Soil leaching refers is the movement of nutrient elements from topsoil through the soil profile. Leaching causes significant nutrient losses, particularly in humid regions with high precipitation. Leaching is a natural process caused mainly by precipitation, acidification and nitrogen saturation. Human activity greatly influences some of these factors and the amount of leaching that occurs.
Soil leaching occurs most directly because of precipitation. Whenever more water enters a system through precipitation than is lost through evaporation and transpiration, the excess water leaves the area by moving downward and collecting in groundwater or emerging in surface water. This downward-moving water carries dissolved substances, such as nutrients, from the surface and topsoil. Commonly lost substances include iron, potassium, calcium, aluminum and organic matter.
Soil acidification increases the amount of leaching that occurs. Soils are naturally acidic or become increasingly acidic because of acid rain and air pollution, organic matter buildup or the presence of excess nitrogen. Acidic solutions dissolve compounds and displace nutrients. A greater magnitude of nutrients, such as calcium, magnesium and potassium, leaches out of the topsoil if the soil water becomes increasingly acidic.
One serious soil-leaching problem relates to nitrogen, primarily in the form of nitrates. Nitrates naturally occur, but are often applied to croplands as fertilizer. Nitrates leach easily, depending on precipitation and soil type. Nitrogen saturation increases acidification and the leaching of aluminum and nutrients. Positively charged ions of calcium, magnesium and potassium are drawn to the negatively charged nitrates as they leach out of the topsoil.
Several factors influence or indirectly cause soil leaching. Soil type affects leaching. Clay soils better retain nutrients than do sandy soils. If vegetation is present, more nutrients become tied up on site. Human activities including air pollution, some fertilization practices, harvesting of trees or other biomass, and mining all increase soil acidification. Overfertilization or improper application processes can swamp land with excessive nitrates that leach following rain events or snow melt.
- University of Missouri Extension; Nitrogen in the Environment: Leaching; Scott C. Killpack, et al.; October 1993

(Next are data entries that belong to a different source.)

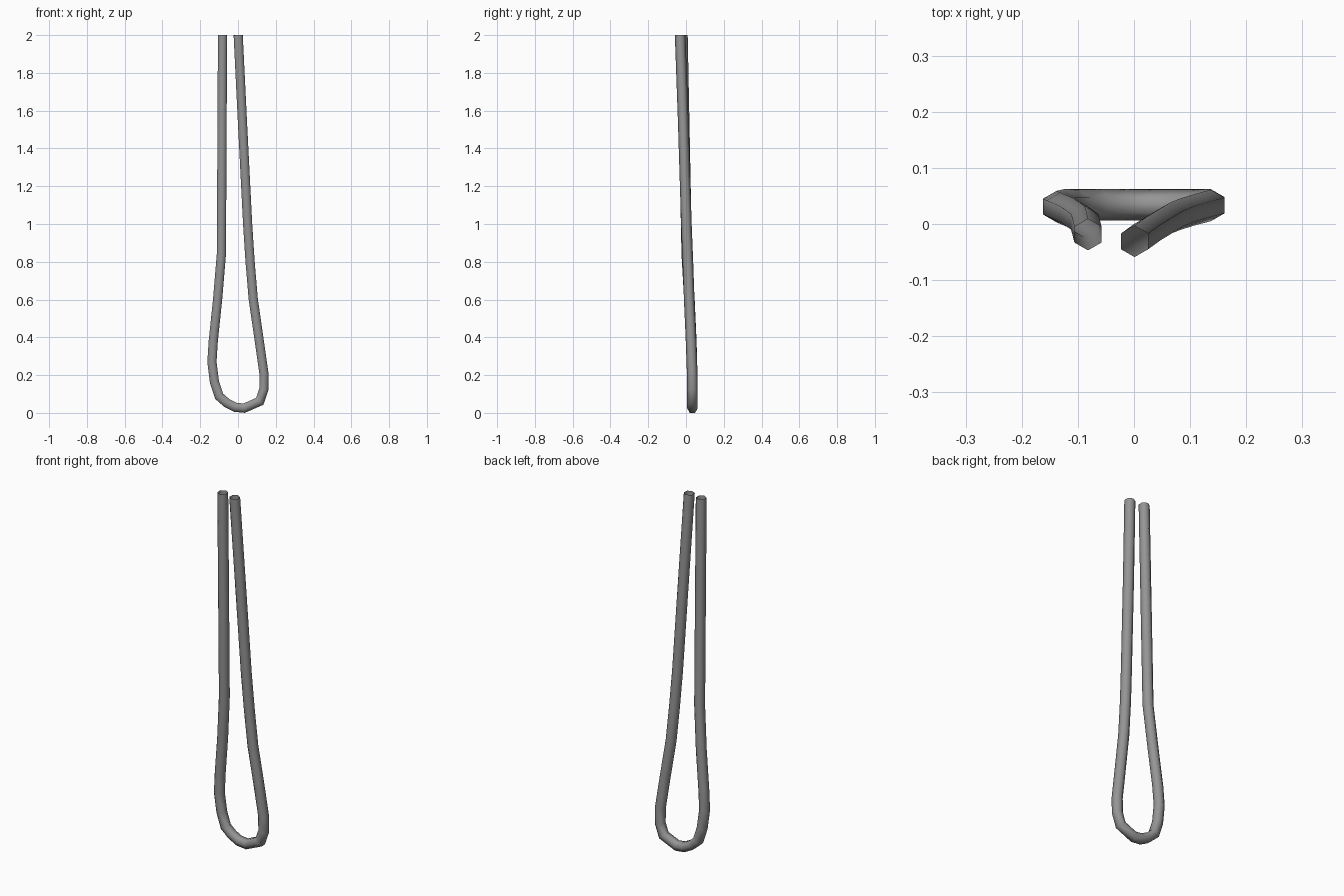
import bpy, bmesh, math
from mathutils import Vector

if "Cube" in bpy.data.objects:
    bpy.data.objects.remove(bpy.data.objects["Cube"])

RADIUS, SIDES = 0.028, 6

# Centre line of the hanging loop, from left end round to right end
path = [Vector(p) for p in (
    (-0.082, -0.019, 2.0), (-0.085, -0.007, 1.4), (-0.088, 0.004, 0.84),
    (-0.108, 0.018, 0.60), (-0.131, 0.028, 0.38), (-0.138, 0.031, 0.27), (-0.125, 0.034, 0.165),
    (-0.100, 0.034, 0.088), (-0.060, 0.034, 0.053), (-0.016, 0.034, 0.030),
    (0.032, 0.034, 0.025), (0.115, 0.034, 0.061), (0.137, 0.034, 0.125),
    (0.137, 0.033, 0.21), (0.110, 0.026, 0.40), (0.081, 0.017, 0.60),
    (0.064, 0.010, 0.80), (0.051, 0.002, 1.0), (0.023, -0.015, 1.55), (0.001, -0.031, 2.0))]

# Sweep a hexagon along the path, one corner facing front and back
bm = bmesh.new()
rings = []
for i, p in enumerate(path):
    before = (p - path[i - 1]).normalized() if i else Vector((0, 0, -1))
    after = (path[i + 1] - p).normalized() if i < len(path) - 1 else Vector((0, 0, 1))
    t = (before + after).normalized()
    u = t.cross(Vector((0, 1, 0))).normalized()
    v = u.cross(t)
    miter = 1 / max(0.8, t.dot(after))
    ring = []
    for k in range(SIDES):
        a = 2 * math.pi * k / SIDES
        ring.append(bm.verts.new(p + RADIUS * (u * math.sin(a) * miter - v * math.cos(a))))
    rings.append(ring)

for a, b in zip(rings, rings[1:]):
    for k in range(SIDES):
        n = (k + 1) % SIDES
        bm.faces.new((a[k], a[n], b[n], b[k])).smooth = True

bmesh.ops.recalc_face_normals(bm, faces=bm.faces)
mesh = bpy.data.meshes.new("rope_loop")
bm.to_mesh(mesh)
bm.free()
rope = bpy.data.objects.new("rope_loop", mesh)
bpy.context.collection.objects.link(rope)

# Dark grey rope colour
dark = bpy.data.materials.new("dark_grey")
dark.diffuse_color = (0.3, 0.3, 0.3, 1)
dark.use_nodes = True
dark.node_tree.nodes["Principled BSDF"].inputs["Base Color"].default_value = dark.diffuse_color
mesh.materials.append(dark)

- Elmhurst College; Acid Rain-Soil Interactions; Charles E. Ophardt; 2003
- New South Wales Soil Action Program; The Causes of Soil Acidity; Bill Schumann; July 1999
- Science Encyclopedia; Leaching; Bill Freedman